Of all the entries below, retype only the lines from the one with "obj.select_set(False)" through the one with "for a, b in", exactly as they appear.

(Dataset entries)
= = = = = = =

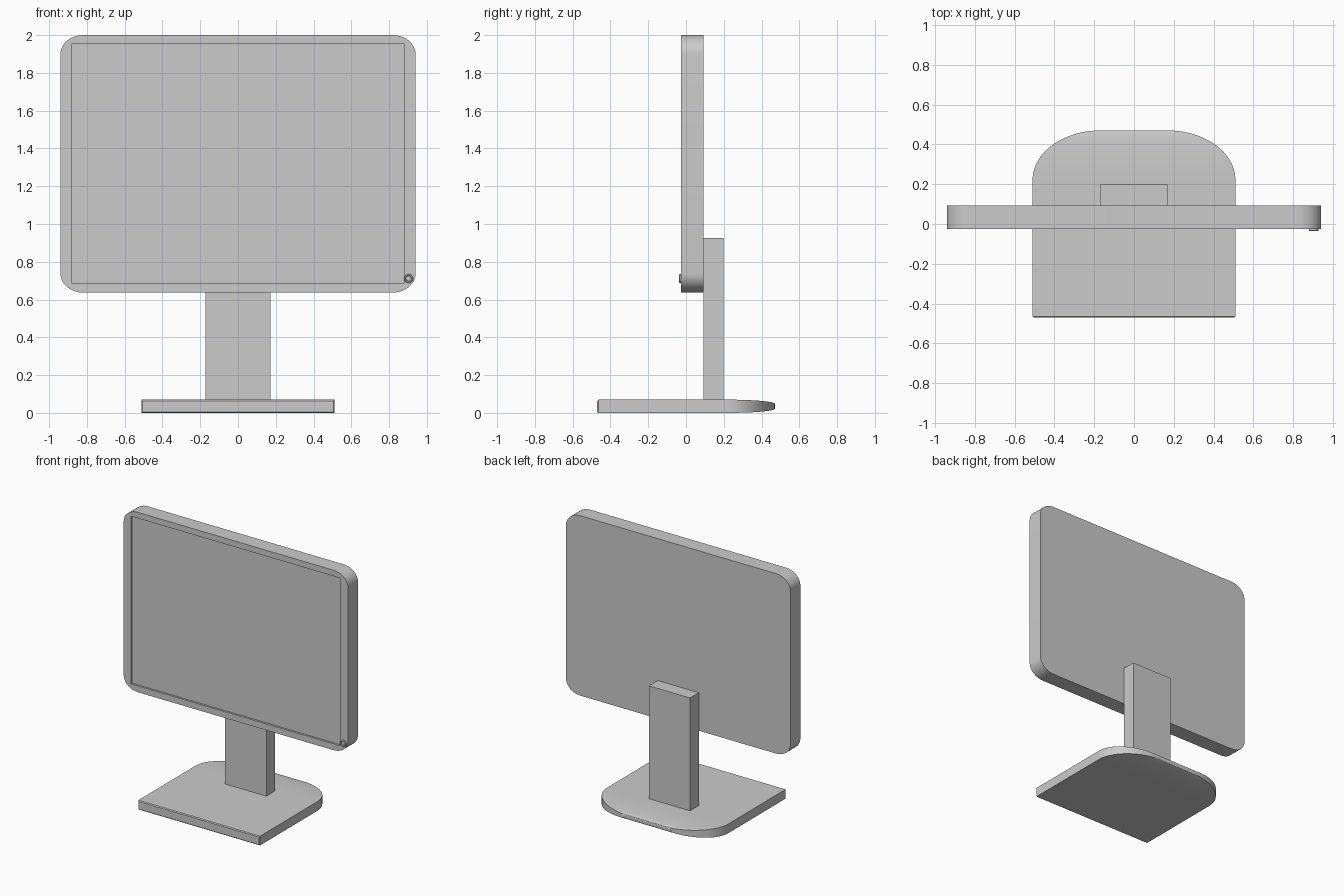
import bpy, bmesh
from math import cos, sin, pi, sqrt, radians

if "Cube" in bpy.data.objects:
    bpy.data.objects.remove(bpy.data.objects["Cube"])


def finish(name, bm, angle=30):
    bmesh.ops.recalc_face_normals(bm, faces=bm.faces[:])
    mesh = bpy.data.meshes.new(name)
    bm.to_mesh(mesh)
    bm.free()
    obj = bpy.data.objects.new(name, mesh)
    bpy.context.collection.objects.link(obj)
    bpy.context.view_layer.objects.active = obj
    obj.select_set(True)
    bpy.ops.object.shade_smooth_by_angle(angle=radians(angle))
    obj.select_set(False)
    return obj


def box(name, x0, x1, y0, y1, z0, z1):
    bm = bmesh.new()
    bmesh.ops.create_cube(bm, size=1)
    for v in bm.verts:
        v.co = ((x0 + x1) / 2 + v.co.x * (x1 - x0),
                (y0 + y1) / 2 + v.co.y * (y1 - y0),
                (z0 + z1) / 2 + v.co.z * (z1 - z0))
    return finish(name, bm)


def loft(bm, rings):
    """Join equal closed rings of verts with quads."""
    for a, b in zip(rings, rings[1:]):
        n = len(a)
        for i in range(n):
            j = (i + 1) % n
            bm.faces.new((a[i], a[j], b[j], b[i]))


FRONT, BACK = -0.026, 0.093
SCREEN_Y = FRONT + 0.014
HALF_W, BOTTOM, TOP = 0.94, 0.637, 2.0
SCR_W, SCR_BOTTOM, SCR_TOP = 0.878, 0.685, 1.955

# Casing: rounded slab with a rectangular recess in the front
bm = bmesh.new()
RX, RZ, STEPS = 0.12, 0.10, 10
outline = []
for k, (sx, cz) in enumerate([(1, TOP - RZ), (-1, TOP - RZ),
                              (-1, BOTTOM + RZ), (1, BOTTOM + RZ)]):
    for i in range(STEPS + 1):
        a = (k + i / STEPS) * pi / 2
        outline.append((sx * (HALF_W - RX) + RX * cos(a), cz + RZ * sin(a)))
front = [bm.verts.new((x, FRONT, z)) for x, z in outline]
back = [bm.verts.new((x, BACK, z)) for x, z in outline]
loft(bm, [front, back])
bm.faces.new(back)
corners = [(SCR_W, SCR_TOP), (-SCR_W, SCR_TOP),
           (-SCR_W, SCR_BOTTOM), (SCR_W, SCR_BOTTOM)]
rim = [bm.verts.new((x, FRONT, z)) for x, z in corners]
floor = [bm.verts.new((x, SCREEN_Y, z)) for x, z in corners]
loft(bm, [rim, floor])
n = STEPS + 1
for k in range(4):
    for i in range(STEPS):
        bm.faces.new((front[k * n + i], front[k * n + i + 1], rim[k]))
    nxt = (k + 1) % 4
    bm.faces.new((front[k * n + STEPS], front[nxt * n], rim[nxt], rim[k]))
finish("monitor_casing", bm)

# Screen: flat panel closing the recess
bm = bmesh.new()
bm.faces.new([bm.verts.new((x, SCREEN_Y, z)) for x, z in reversed(corners)])
screen = finish("screen", bm)
if screen.data.polygons[0].normal.y > 0:
    screen.data.flip_normals()

# Power button: small turned knob with a dished centre
bm = bmesh.new()
rings = []
for r, y in [(0.024, FRONT + 0.002), (0.024, -0.033), (0.021, -0.036),
             (0.016, -0.036), (0.013, -0.032)]:
    rings.append([bm.verts.new((0.903 + r * cos(i * pi / 12), y,
                                0.712 + r * sin(i * pi / 12)))
                  for i in range(24)])
loft(bm, rings)
bm.faces.new(rings[-1])
bm.faces.new(rings[0])
finish("power_button", bm)

# Neck
box("neck", -0.172, 0.172, BACK, 0.198, 0.05, 0.925)

# Base: sections along y (y, half width, half thickness), thinning at the back
sections = [(-0.47, 0.505, 0.029), (-0.464, 0.51, 0.035)]
STEPS = 24
for i in range(STEPS + 1):
    t = sin(i / STEPS * pi / 2)
    c = sqrt(max(0.0, 1 - t * t))
    sections.append((0.22 + 0.25 * t, 0.17 + 0.34 * c, 0.013 + 0.022 * c))
bm = bmesh.new()
rings = [[bm.verts.new((sx * w, y, 0.035 + sz * h))
          for sx, sz in ((-1, -1), (1, -1), (1, 1), (-1, 1))]
         for y, w, h in sections]
loft(bm, rings)
bm.faces.new(rings[0])
bm.faces.new(rings[-1])
finish("base", bm)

= = = = = = =

- _Response to the exercise_:
    obj.select_set(False)
    return obj


def box(name, x0, x1, y0, y1, z0, z1):
    bm = bmesh.new()
    bmesh.ops.create_cube(bm, size=1)
    for v in bm.verts:
        v.co = ((x0 + x1) / 2 + v.co.x * (x1 - x0),
                (y0 + y1) / 2 + v.co.y * (y1 - y0),
                (z0 + z1) / 2 + v.co.z * (z1 - z0))
    return finish(name, bm)


def loft(bm, rings):
    """Join equal closed rings of verts with quads."""
    for a, b in zip(rings, rings[1:]):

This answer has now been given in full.